• _Supplied information_:
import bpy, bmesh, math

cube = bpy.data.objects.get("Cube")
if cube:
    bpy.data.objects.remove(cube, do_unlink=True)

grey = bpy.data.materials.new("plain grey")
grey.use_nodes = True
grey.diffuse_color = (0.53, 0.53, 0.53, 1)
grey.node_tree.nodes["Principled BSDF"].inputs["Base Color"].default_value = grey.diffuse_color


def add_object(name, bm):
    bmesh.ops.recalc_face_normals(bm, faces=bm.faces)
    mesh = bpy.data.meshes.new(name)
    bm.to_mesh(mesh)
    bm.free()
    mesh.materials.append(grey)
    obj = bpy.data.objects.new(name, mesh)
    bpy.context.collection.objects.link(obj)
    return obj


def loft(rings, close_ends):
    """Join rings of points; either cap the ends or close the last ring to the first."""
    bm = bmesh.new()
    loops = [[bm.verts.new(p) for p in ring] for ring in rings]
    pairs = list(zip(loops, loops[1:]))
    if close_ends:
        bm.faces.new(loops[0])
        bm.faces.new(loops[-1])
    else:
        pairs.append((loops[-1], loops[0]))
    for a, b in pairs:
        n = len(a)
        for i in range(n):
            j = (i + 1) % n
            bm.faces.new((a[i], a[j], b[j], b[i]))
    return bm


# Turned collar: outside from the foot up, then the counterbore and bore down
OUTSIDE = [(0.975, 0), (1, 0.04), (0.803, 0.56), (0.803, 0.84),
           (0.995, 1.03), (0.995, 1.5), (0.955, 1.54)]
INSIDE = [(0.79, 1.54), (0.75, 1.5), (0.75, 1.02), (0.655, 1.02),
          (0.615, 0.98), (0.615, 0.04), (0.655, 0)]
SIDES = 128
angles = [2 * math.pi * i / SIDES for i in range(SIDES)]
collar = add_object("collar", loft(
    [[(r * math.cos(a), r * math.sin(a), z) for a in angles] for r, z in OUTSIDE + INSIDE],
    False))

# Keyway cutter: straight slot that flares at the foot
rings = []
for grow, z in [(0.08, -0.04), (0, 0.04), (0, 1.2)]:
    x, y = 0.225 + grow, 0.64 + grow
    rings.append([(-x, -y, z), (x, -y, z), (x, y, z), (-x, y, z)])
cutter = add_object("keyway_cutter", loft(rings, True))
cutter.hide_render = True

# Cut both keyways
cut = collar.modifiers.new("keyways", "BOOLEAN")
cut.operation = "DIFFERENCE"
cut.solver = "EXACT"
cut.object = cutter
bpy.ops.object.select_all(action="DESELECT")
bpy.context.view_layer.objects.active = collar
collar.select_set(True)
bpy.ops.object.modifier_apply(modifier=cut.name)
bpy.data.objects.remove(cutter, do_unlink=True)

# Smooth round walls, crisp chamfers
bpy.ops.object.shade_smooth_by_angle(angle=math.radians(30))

• _Your goal_:
Could you tally the lines of the listing above that contain the word "keyways"? Give the number by itself.

• _Solution below_:
2